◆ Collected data

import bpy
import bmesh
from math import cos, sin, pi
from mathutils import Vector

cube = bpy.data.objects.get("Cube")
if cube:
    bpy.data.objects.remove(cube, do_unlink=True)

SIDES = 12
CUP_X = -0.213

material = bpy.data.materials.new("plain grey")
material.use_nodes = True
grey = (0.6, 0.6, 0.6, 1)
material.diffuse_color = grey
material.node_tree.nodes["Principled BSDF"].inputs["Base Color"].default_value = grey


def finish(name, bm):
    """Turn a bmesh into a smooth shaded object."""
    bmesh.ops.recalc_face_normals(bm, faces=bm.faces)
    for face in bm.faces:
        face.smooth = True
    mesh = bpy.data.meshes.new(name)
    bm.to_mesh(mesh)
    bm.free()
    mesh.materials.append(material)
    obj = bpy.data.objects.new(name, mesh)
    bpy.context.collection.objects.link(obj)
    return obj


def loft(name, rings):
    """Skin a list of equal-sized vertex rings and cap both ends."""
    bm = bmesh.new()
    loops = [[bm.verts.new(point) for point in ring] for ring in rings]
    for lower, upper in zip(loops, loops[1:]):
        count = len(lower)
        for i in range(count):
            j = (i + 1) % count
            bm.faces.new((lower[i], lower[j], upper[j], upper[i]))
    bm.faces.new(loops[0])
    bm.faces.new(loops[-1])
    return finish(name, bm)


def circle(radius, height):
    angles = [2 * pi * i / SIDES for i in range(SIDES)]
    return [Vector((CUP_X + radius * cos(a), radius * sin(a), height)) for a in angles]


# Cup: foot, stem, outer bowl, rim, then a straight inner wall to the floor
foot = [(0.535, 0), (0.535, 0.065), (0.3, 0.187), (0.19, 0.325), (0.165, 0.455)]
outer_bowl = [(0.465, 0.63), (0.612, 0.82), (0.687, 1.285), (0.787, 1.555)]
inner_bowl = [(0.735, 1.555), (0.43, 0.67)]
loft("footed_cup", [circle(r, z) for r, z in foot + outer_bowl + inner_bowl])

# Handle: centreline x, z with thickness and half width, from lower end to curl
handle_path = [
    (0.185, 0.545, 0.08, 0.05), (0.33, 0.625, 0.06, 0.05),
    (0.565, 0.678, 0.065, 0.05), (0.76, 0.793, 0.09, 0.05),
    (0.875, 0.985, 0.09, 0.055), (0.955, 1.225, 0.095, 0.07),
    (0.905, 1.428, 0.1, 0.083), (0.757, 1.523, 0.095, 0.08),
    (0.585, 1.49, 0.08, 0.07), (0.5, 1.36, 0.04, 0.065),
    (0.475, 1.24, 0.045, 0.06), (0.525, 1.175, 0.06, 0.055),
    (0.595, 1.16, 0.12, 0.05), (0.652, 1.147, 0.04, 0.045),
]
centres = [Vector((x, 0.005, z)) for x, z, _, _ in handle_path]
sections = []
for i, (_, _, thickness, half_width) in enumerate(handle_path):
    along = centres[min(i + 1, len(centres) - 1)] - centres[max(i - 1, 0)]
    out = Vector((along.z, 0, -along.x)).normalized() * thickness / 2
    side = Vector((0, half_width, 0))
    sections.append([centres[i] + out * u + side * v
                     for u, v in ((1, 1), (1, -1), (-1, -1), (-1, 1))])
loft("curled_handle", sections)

◆ Problem to solve
Every line from the one that has "for i, (_, _, thickness, half_width)" down to the last line above must be written out exactly, with both ends included and nothing else.

◆ Task result
for i, (_, _, thickness, half_width) in enumerate(handle_path):
    along = centres[min(i + 1, len(centres) - 1)] - centres[max(i - 1, 0)]
    out = Vector((along.z, 0, -along.x)).normalized() * thickness / 2
    side = Vector((0, half_width, 0))
    sections.append([centres[i] + out * u + side * v
                     for u, v in ((1, 1), (1, -1), (-1, -1), (-1, 1))])
loft("curled_handle", sections)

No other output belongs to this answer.